Finding the right candidate for the job is only part of the human resources department success equation.
The other part is more and more focused on helping them keep it.
A 2016 survey by Robert Half Financing and Accounting shows that 54 percent of chief financial officers of American Companies insist that new hires prove their worth in three months, or they are out. 9 percent give them just a month.
What can you as a human resources professional do to help the new hire show their value to the company in such a short time?
It can start with the onboarding process. New employees are often mired in forms and policies and procedures to the point that we can neglect to tell them more about the company, what it does, who it serves and what it values.
One HR department has an agreement with corporate managers that when the new employee is going to work in their department, they will provide a veteran of that department to come to the HR office and speak informally with the new employee, and invite them to any questions they want.
Ensuring that the first few hours allow time for the employee to get a tour of the building, an explanation of what goes on in each department and a chance to ask questions. These are all a valuable but often forgotten start for any newcomer.
Making sure that the newcomer knows what is expected of them and that they will be expected to illustrate their value is also important. Employees who have a grasp on understanding the “big picture” of a company end tend to start doing work of value faster than those who take more time to figure out what’s going and where they fit into the picture.
Encourage the newcomer to meet as many new colleagues as possible as quickly as possible.
In larger organizations, ensure that the part of the welcoming process includes inviting the new hire to become aware of the corporate history and learn about ways it has distinguished itself over the years. From the beginning, sign them up for the corporate newsletter.
The days of revealing corporate goals to employees strictly on a need to know basis are giving way to the promotion of engagement by allowing all employees to see the point and purpose of their work.
Employees who can quickly see that their efforts are producing goods or services of value to many others are inspired to learn more.

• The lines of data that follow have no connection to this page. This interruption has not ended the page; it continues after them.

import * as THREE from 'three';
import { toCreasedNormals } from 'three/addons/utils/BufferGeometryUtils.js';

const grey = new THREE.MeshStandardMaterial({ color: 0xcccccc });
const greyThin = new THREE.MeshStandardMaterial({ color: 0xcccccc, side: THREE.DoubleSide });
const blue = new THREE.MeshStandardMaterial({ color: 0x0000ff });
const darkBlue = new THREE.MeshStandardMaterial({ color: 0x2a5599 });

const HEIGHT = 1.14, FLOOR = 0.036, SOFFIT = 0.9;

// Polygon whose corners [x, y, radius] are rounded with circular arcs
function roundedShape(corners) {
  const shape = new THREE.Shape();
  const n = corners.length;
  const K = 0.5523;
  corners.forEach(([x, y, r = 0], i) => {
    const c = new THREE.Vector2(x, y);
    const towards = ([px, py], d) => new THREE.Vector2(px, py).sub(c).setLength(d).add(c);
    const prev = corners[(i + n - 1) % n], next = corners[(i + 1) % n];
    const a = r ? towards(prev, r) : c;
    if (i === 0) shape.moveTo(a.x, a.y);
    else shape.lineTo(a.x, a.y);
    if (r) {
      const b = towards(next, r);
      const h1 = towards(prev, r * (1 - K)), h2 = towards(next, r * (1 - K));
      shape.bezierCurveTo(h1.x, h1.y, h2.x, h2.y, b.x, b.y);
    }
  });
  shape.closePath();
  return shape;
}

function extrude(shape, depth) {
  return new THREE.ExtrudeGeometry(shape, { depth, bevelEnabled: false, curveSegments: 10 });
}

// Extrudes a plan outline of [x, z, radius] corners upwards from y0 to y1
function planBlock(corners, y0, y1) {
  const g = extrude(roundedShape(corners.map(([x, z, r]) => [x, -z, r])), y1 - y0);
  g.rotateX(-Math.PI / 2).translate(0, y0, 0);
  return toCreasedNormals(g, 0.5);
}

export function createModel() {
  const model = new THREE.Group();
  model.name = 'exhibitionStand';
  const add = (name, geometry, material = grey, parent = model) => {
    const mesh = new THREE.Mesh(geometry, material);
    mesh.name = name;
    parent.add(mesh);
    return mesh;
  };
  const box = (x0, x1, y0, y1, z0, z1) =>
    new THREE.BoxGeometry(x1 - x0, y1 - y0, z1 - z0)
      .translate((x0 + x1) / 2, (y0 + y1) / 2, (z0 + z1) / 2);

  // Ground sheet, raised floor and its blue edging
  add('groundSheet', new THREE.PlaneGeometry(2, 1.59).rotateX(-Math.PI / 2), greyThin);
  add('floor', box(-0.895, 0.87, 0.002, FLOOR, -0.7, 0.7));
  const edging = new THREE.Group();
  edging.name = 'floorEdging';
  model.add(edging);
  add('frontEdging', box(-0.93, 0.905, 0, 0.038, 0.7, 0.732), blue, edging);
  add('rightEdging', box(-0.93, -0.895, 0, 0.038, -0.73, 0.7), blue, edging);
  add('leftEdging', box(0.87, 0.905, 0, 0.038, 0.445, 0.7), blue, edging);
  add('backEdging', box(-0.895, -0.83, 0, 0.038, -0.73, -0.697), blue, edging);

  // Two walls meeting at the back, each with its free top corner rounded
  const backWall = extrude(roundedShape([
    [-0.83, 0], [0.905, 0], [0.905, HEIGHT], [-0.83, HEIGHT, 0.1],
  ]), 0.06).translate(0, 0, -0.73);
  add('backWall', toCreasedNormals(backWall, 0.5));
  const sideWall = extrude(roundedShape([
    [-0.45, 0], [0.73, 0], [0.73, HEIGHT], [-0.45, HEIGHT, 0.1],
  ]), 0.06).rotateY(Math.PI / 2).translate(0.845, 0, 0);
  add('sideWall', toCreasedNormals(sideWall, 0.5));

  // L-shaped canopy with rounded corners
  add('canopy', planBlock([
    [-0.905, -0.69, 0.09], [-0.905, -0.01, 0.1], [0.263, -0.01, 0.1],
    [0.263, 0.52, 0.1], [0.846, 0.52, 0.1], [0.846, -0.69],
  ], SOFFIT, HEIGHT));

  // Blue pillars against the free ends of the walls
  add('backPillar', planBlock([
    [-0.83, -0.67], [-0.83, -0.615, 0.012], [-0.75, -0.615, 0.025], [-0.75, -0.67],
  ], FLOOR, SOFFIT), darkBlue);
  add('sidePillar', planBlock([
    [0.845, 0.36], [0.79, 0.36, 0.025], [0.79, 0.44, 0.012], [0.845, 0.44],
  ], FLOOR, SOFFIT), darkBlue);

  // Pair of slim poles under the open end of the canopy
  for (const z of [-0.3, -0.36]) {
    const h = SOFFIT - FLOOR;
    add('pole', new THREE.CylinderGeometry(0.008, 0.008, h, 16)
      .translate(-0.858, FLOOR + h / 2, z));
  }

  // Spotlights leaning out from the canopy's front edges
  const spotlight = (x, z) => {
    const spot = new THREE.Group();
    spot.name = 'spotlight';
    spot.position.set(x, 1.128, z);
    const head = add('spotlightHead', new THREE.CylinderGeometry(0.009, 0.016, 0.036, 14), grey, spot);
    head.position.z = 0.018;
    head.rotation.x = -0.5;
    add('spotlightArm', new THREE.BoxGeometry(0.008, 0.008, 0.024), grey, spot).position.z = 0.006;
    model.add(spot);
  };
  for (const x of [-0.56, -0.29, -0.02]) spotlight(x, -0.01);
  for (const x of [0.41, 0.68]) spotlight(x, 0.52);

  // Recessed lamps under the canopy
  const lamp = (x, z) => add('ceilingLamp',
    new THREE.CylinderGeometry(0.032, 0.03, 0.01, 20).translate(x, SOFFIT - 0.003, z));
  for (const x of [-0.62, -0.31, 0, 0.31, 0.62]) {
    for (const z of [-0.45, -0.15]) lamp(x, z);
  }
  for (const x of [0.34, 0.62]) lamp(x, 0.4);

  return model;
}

It takes a lot of time and effort and money to recruit. Ensuring that the new recruit can find a place where they can quickly feel at home and contribute to the workings of the corporate machine in a meaningful way is the only way to keep from having to constantly return to the hiring cycle.
For more information on new recruits, contact SkyPrep today!